9. How many full-time equivalent staff are processing SAR requests?
10. What is the nature of the requests?

Outcome:

Successful

Response:

1. 2009-10       68
    2010-11      136
    2011-12       61

2. During the last three financial years (2009/10, 2010/11, 2011/12), one SAR was partially responded to beyond the 40 calendar day deadline. Although the response to this SAR was sent within the time limit, a total of three emails relating to the request were discovered and communicated to the enquirer beyond the statutory deadline.

3. In the last financial year (2011/12), the average number of days taken to prepare our response to a SAR (within the 40 calendar day deadline) was 6.5 days. Since our computer system records working time in hours, this figure was reached by dividing the average time spent preparing a response to a SAR in hours by 7.12 hours, which equates to a standard working day at The National Archives.

4. In the last financial year (2011/12), the average number of days taken to complete the SAR response cycle (e.g. from receipt of first SAR to conclusion of the enquiry) was 6.5 days.

5. In the last financial year (2011/12), the duration of the longest response to a single SAR (within the 40 calendar day deadline) was 19 days.

6. In the last financial year (2011/12), the duration of the longest completion time for a single SAR (e.g. from receipt of first SAR to conclusion of the enquiry) was 19 days.

7. There are no SARs currently being processed at The National Archives. This figure is correct as of 24 April 2012 when the response to your Freedom of Information request was initiated. Please note, as stated in the explanatory notes that precede this response that this figure relates only to the information we store and can therefore provide for analysis - 'business as usual' cases are not included.

8. There are no SARs currently being processed outside of the 40 calendar day deadline.

9. No member of staff at The National Archives is exclusively responsible for the processing of SAR requests - it is not possible to disaggregate time spent processing SARs from general FOI request handling.
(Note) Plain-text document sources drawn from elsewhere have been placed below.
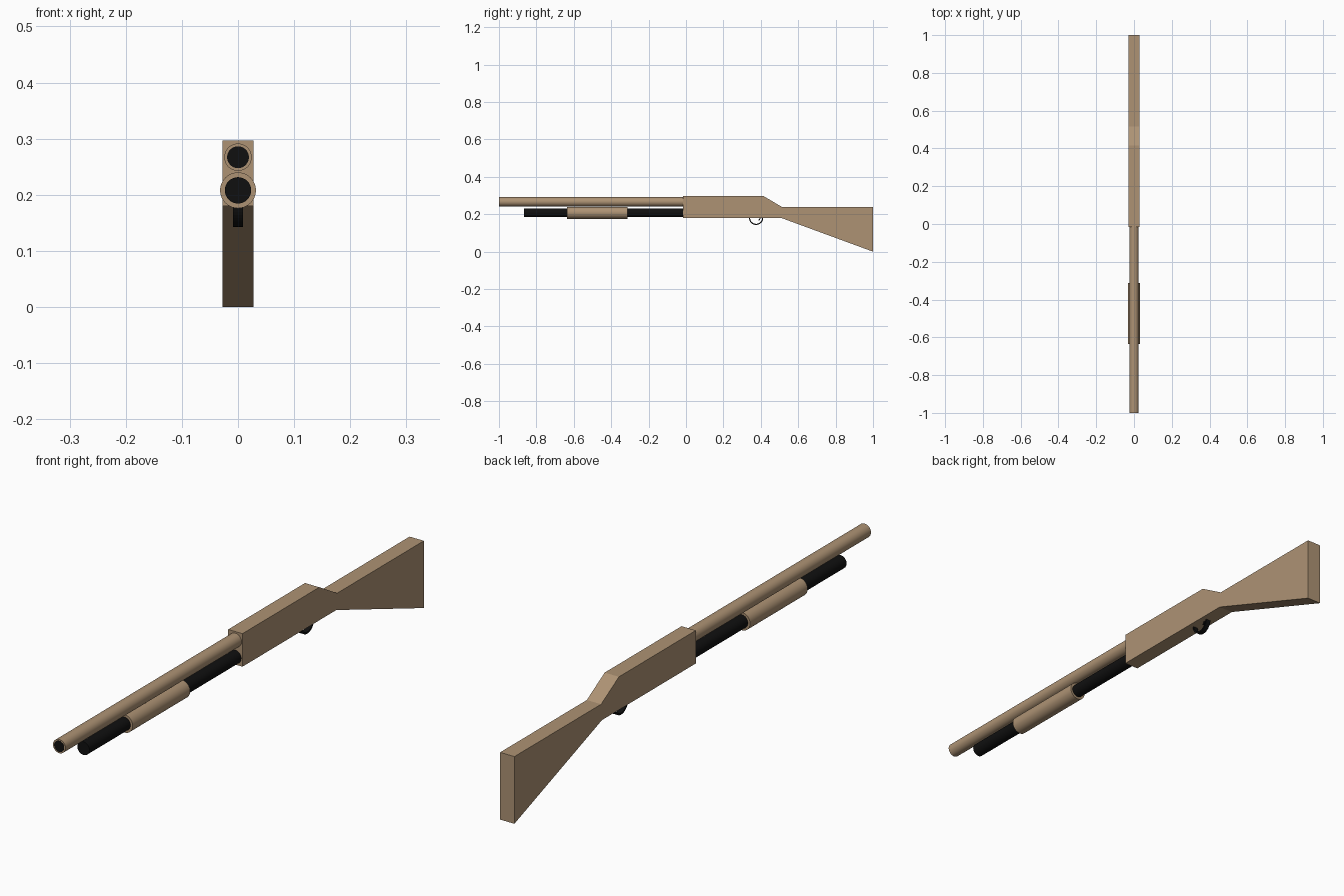
import bpy, bmesh, math
from mathutils import Vector

if "Cube" in bpy.data.objects:
    bpy.data.objects.remove(bpy.data.objects["Cube"])


def material(name, rgb):
    m = bpy.data.materials.new(name)
    m.diffuse_color = (*rgb, 1)
    m.use_nodes = True
    m.node_tree.nodes["Principled BSDF"].inputs["Base Color"].default_value = m.diffuse_color
    return m


TAN = material("tan wood", (0.42, 0.29, 0.175))
BLACK = material("black metal", (0.005, 0.005, 0.005))


def extrude_profile(name, pts, half, mat):
    """Extrude a (y, z) outline symmetrically along x."""
    bm = bmesh.new()
    face = bm.faces.new([bm.verts.new((-half, y, z)) for y, z in pts])
    out = bmesh.ops.extrude_face_region(bm, geom=[face])
    moved = [v for v in out["geom"] if isinstance(v, bmesh.types.BMVert)]
    bmesh.ops.translate(bm, verts=moved, vec=Vector((2 * half, 0, 0)))
    bmesh.ops.recalc_face_normals(bm, faces=bm.faces)
    me = bpy.data.meshes.new(name)
    bm.to_mesh(me)
    bm.free()
    ob = bpy.data.objects.new(name, me)
    bpy.context.collection.objects.link(ob)
    me.materials.append(mat)
    return ob


def tube(name, y0, y1, z, r, mat):
    """Smooth cylinder lying along y."""
    bpy.ops.mesh.primitive_cylinder_add(
        vertices=32, radius=r, depth=y1 - y0,
        location=(0, (y0 + y1) / 2, z), rotation=(math.pi / 2, 0, 0))
    ob = bpy.context.object
    ob.name = name
    ob.data.materials.append(mat)
    bpy.ops.object.shade_smooth_by_angle(angle=math.radians(30))
    return ob


def arc(cy, cz, r, a0, a1, n):
    angles = [math.radians(a0 + (a1 - a0) * i / n) for i in range(n + 1)]
    return [(cy + r * math.cos(a), cz + r * math.sin(a)) for a in angles]


# Receiver and shoulder stock in one piece
extrude_profile("receiver_and_stock", [
    (-0.015, 0.18), (0.51, 0.18), (1.0, 0.0), (1.0, 0.238),
    (0.515, 0.238), (0.415, 0.297), (-0.015, 0.297)], 0.028, TAN)

# Barrel with dark bore plate
tube("barrel", -1.0, 0.0, 0.267, 0.0245, TAN)
tube("bore", -1.001, -0.995, 0.267, 0.0195, BLACK)

# Magazine tube with sliding fore-end
tube("magazine_tube", -0.865, 0.0, 0.208, 0.0235, BLACK)
tube("fore_end", -0.635, -0.313, 0.208, 0.032, TAN)

# Trigger guard band and curved trigger
extrude_profile("trigger_guard",
                arc(0.375, 0.181, 0.038, 180, 360, 20) + arc(0.375, 0.181, 0.032, 360, 180, 20),
                0.009, BLACK)
extrude_profile("trigger",
                arc(0.372, 0.185, 0.027, -45, 0, 8) + arc(0.372, 0.185, 0.022, 0, -45, 8),
                0.005, BLACK)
However, there are 9 full-time equivalent staff at The National Archives who respond to SARs - when required - as part of their wider responsibilities. Alongside this team exists a Naturalisation Enquiries Team, who are responsible for processing naturalisation-related SARs, however, as previously explained, these are treated as 'business as usual' cases. As such this information is not stored by us and cannot therefore be used for analytical purposes. The Naturalisations Enquiries Team is a shared duty drawn from staff across the department who work on a rota system. There are currently about 13 members of staff in the pool from which one person will be deployed for a two hour search duty each day between Tuesday and Saturday. This forms part of their general duties.

10. We hold two different categories of information at the National Archives:

Information within our own business records and systems. This includes personal data relating to staff, members of the public with whom we have dealings, and various other individuals, just like any other government body.

Information within records transferred from other government bodies. Some of the information in these records is personal data, for example the service records of merchant navy seamen in what are called the 'seamen's pouches', duplicate certificates of naturalisation, and change of name deed poll registers.  

The SARs we receive relate mostly to the latter, or archival, category, with the majority of these SARs concerning naturalisation certificates or applications, Merchant Navy records, and Special Operations Executive personnel files.